This is a question I recently posed to a group of around 75 college freshmen. Some responded with noble goals, like bringing joy to audiences, educating middle school students, producing recordings by outstanding local artists. Others were quite practical, naming a particular job, stating modest income goals, or only half-jokingly expressing an interest in obtaining health insurance.
Follow-up question: If the same inquiry were posed to college seniors (3 years down the road), do you think their dreams would be bigger or smaller than yours? In a rare moment of unanimity, 100% of participants agreed that this group would have diminished aspirations.
There is no stasis when it comes to dreams. Over time, they either grow or shrink. For most people, it’s the latter.
All kids dream big. They want to be super famous, super meaningful, super powerful superheroes. (My 3 year old son, apparently, plans on becoming a violin playing astronaut who partners with dinosaurs and fights Darth Vader.) But as we mature, these grand fantasies are typically educated out of us. With age comes “wisdom” and a more “practical” perspective. We learn to fear failure and risk taking, instead setting sights on normal, logical objectives that can be fairly reasonably accomplished. Said another way, we lower expectations. (Wasn’t there a Saturday Night Live skit about this?)
Which is a shame. Because even if not every aspect of a vision is realized, big dreams herald big results. Say, for example, your goal is to run a 4-minute mile. True, it might not happen. But with that kind of valient aim, you might ultimately clock in at 4 ½ minutes. Not bad, to say the least. On the other hand, with a more modest goal of 6 or 8 or 15 minutes, you might just make it. (Or maybe you’ll be shy of this one too!) Either way, the result is far less impressive.
Is your biggest hope to land a $35,000/year job, get one composition played by a major symphony orchestra, or fill your teaching studio with students? One student claimed her aspiration was to have an article published in a scholarly musicology journal. Really? No offense, but in a world of possibility, is that the best you’ve got? Not that there’s anything wrong with it…But that’s your top shelf?
Recently, I was speaking with the Director of Fine Arts at a small liberal arts college. People often pitch dream projects to him, in hopes of securing funding. For example, they might say “I’d like to bring in an African music ensemble to work with my theory class for two days. The cost is $1000. Can we make this happen?”
The typical response goes something like this: “That sounds like an amazing experience for your students!
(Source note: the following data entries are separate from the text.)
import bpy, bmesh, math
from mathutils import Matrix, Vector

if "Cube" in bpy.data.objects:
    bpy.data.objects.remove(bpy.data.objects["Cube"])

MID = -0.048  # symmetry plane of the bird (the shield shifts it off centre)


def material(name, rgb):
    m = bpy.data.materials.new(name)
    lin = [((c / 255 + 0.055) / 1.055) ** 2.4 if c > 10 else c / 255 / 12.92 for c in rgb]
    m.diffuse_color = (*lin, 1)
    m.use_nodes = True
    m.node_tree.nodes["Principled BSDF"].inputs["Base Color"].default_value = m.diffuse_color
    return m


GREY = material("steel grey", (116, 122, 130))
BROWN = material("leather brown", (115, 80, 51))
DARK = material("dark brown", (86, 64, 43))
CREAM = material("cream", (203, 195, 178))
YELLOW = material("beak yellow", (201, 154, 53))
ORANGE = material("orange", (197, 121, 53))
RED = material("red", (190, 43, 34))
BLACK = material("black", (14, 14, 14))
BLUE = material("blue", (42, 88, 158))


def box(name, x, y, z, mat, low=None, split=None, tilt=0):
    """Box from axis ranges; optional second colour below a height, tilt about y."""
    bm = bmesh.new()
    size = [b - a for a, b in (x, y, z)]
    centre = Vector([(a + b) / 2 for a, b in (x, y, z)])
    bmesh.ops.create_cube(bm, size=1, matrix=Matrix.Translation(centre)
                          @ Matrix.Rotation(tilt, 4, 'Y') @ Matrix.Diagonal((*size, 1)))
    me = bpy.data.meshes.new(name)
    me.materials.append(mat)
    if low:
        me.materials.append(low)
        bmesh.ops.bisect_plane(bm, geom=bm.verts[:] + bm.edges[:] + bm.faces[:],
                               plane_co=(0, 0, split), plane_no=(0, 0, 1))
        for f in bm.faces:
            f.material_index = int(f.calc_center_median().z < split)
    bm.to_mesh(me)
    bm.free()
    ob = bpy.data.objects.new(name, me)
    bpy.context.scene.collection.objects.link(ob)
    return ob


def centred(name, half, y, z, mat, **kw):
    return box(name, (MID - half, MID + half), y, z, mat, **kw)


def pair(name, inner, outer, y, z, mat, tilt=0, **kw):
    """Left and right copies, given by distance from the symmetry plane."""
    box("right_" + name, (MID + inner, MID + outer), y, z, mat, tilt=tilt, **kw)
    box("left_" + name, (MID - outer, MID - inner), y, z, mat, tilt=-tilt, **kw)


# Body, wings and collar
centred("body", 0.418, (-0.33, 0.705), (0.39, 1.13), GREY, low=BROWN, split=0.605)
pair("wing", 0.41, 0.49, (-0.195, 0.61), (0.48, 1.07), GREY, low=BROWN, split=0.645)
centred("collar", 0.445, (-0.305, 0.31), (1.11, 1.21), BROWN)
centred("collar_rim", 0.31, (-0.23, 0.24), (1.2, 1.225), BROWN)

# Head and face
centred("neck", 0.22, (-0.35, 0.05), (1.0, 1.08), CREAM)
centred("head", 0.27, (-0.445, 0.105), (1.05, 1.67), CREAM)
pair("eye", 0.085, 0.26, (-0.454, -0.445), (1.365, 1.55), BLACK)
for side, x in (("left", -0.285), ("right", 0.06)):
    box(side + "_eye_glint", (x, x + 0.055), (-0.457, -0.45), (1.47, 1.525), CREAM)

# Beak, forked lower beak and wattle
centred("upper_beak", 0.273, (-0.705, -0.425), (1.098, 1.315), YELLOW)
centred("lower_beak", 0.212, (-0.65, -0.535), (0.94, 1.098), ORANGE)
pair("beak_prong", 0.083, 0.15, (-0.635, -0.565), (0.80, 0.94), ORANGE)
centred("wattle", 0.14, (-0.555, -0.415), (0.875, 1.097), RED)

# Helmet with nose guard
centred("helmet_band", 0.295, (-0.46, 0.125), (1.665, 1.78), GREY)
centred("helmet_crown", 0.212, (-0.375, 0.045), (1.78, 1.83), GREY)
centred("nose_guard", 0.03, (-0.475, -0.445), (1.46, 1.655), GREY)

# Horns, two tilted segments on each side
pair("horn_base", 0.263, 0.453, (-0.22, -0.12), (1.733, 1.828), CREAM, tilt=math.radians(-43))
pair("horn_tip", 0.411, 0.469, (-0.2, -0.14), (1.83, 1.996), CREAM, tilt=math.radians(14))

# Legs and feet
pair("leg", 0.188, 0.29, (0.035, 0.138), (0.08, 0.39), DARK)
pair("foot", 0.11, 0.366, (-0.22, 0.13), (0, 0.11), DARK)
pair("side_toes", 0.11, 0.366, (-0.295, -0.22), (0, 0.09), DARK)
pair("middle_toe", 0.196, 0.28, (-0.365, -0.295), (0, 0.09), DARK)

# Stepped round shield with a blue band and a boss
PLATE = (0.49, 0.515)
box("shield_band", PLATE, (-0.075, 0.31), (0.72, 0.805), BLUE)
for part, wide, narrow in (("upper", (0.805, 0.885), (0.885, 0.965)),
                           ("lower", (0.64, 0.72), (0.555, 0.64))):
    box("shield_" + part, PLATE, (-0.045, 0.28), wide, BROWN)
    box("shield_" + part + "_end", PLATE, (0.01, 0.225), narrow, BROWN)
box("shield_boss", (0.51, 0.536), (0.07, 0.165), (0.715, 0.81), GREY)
But as you know, resources here are tight, and we have to make every penny count. I’d love to help out, though. Could you do something with $100?” [In other words, 10% of the requested amount!] The dream shrivels.
This director, however, takes a different approach. His reaction: “That sounds like an amazing experience for your students! But as you know, resources here are tight, and we have to make every penny count. So I support projects strategically, and favor those that will have maximum impact. What would you do if I offered you $10,000?” [In other words, 10 times of the requested amount!] What happens to this dream then?
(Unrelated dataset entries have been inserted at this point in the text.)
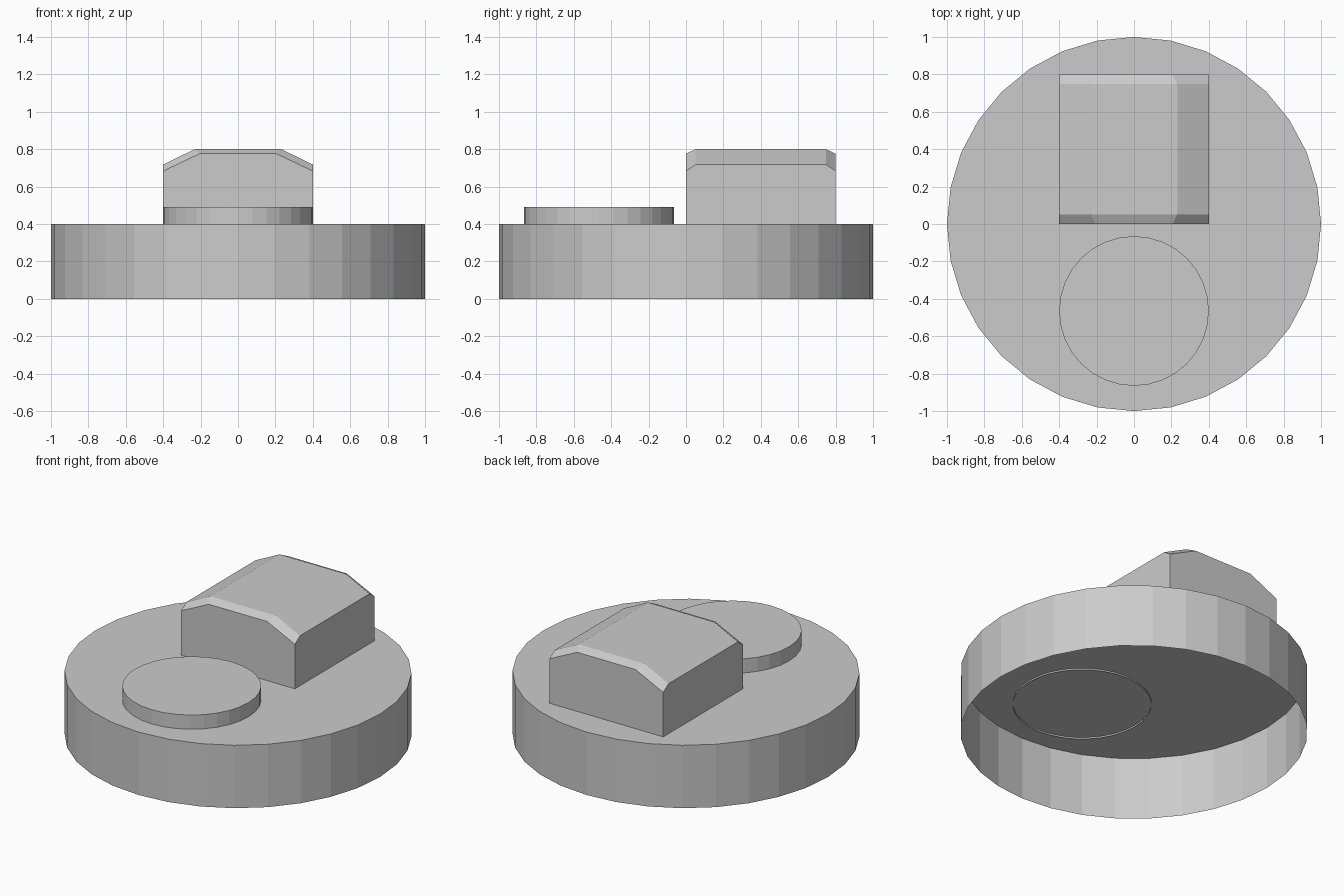
import bpy, bmesh

if "Cube" in bpy.data.objects:
    bpy.data.objects.remove(bpy.data.objects["Cube"])


def finish(name, bm, location=(0, 0, 0)):
    mesh = bpy.data.meshes.new(name)
    bm.to_mesh(mesh)
    bm.free()
    obj = bpy.data.objects.new(name, mesh)
    obj.location = location
    bpy.context.collection.objects.link(obj)
    return obj


def open_drum(name, radius, height, location):
    """Flat-sided 32-gon cylinder with a top cap and an open underside."""
    bm = bmesh.new()
    rim = bmesh.ops.create_circle(bm, segments=32, radius=radius)["verts"]
    bmesh.ops.translate(bm, verts=rim, vec=(0, 0, height))
    top = bm.faces.new(rim)
    top.normal_update()
    if top.normal.z < 0:
        top.normal_flip()
    walls = bmesh.ops.extrude_edge_only(bm, edges=list(top.edges))["geom"]
    lower = [v for v in walls if isinstance(v, bmesh.types.BMVert)]
    bmesh.ops.translate(bm, verts=lower, vec=(0, 0, -height))
    bmesh.ops.recalc_face_normals(bm, faces=bm.faces)
    return finish(name, bm, location)


def section(bm, y, top_x, top_z, side_z):
    """One cross-section of the block, from left foot to right foot."""
    half = [(0.4, 0.4), (0.4, side_z), (top_x, top_z)]
    points = [(-x, z) for x, z in half] + half[::-1]
    return [bm.verts.new((x, y, z)) for x, z in points]


# Hollow round base
open_drum("base", 1.0, 0.4, (0, 0, 0))

# Round button, its wall just piercing the base top
open_drum("button", 0.4, 0.1, (0, -0.465, 0.39))

# Chamfered block, lofted from front to back
bm = bmesh.new()
rings = [section(bm, *s) for s in (
    (0.0, 0.205, 0.776, 0.683),
    (0.052, 0.232, 0.8, 0.718),
    (0.748, 0.232, 0.8, 0.718),
    (0.8, 0.205, 0.776, 0.683))]
for a, b in zip(rings, rings[1:]):
    for i in range(5):
        bm.faces.new((a[i], b[i], b[i + 1], a[i + 1]))
# End faces, with the lower side edges kept straight at each end
bm.faces.new(rings[0])
bm.faces.new(rings[-1][::-1])
bmesh.ops.recalc_face_normals(bm, faces=bm.faces)
finish("block", bm)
Suddenly the world opens up, the angels sing, and imaginations run wild. With ten times the resources, will you plan an event for all arts students? The whole university? The entire state? Does it expand into a month of interactive workshops, or an ongoing partnership that expands years? The dream flourishes.
Now look back at your list from earlier. What would that look like if you multiplied it times ten? Should you be on a first name basis with leaders in your field? Will you write a seminal book? Invent a new pedagogy? Give a TED talk? Not just teach students, but transform lives? Produce viral videos? Perform for hundreds of thousands across the world? Become the most meaningful influence on a small group of individuals imaginable?
These goals are ambitious, and no matter how pro-active you are, they might not come to fruition. At least not entirely. But they most certainly won’t if they’re not allowed space on your radar.
What kind of world would we live in if Igor Stravinsky, Pablo Picasso, Martha Graham, Abraham Lincoln, or Benjamin Franklin had thought more pragmatically? What if Martin Luther King Jr. had described a levelheaded dream that barely challenged status quo?
Sure, these leaders were great human beings. But are you not great? Are you less of a force to be reckoned with than these champions? Do you lack the potential to do something remarkable with your time on this planet?
Being a big dreamer doesn’t mean ignoring the details, or forfeiting any sort of planning housed in reality. It has little to do with permanently resting your head in the clouds. But it does require—well—dreaming. Imagining, thinking big, and giving yourself permission to boldly act like the frontrunner.
If you’re not ready yet, I grant you that permission. Now go. Multiply those dreams times ten. What do you see?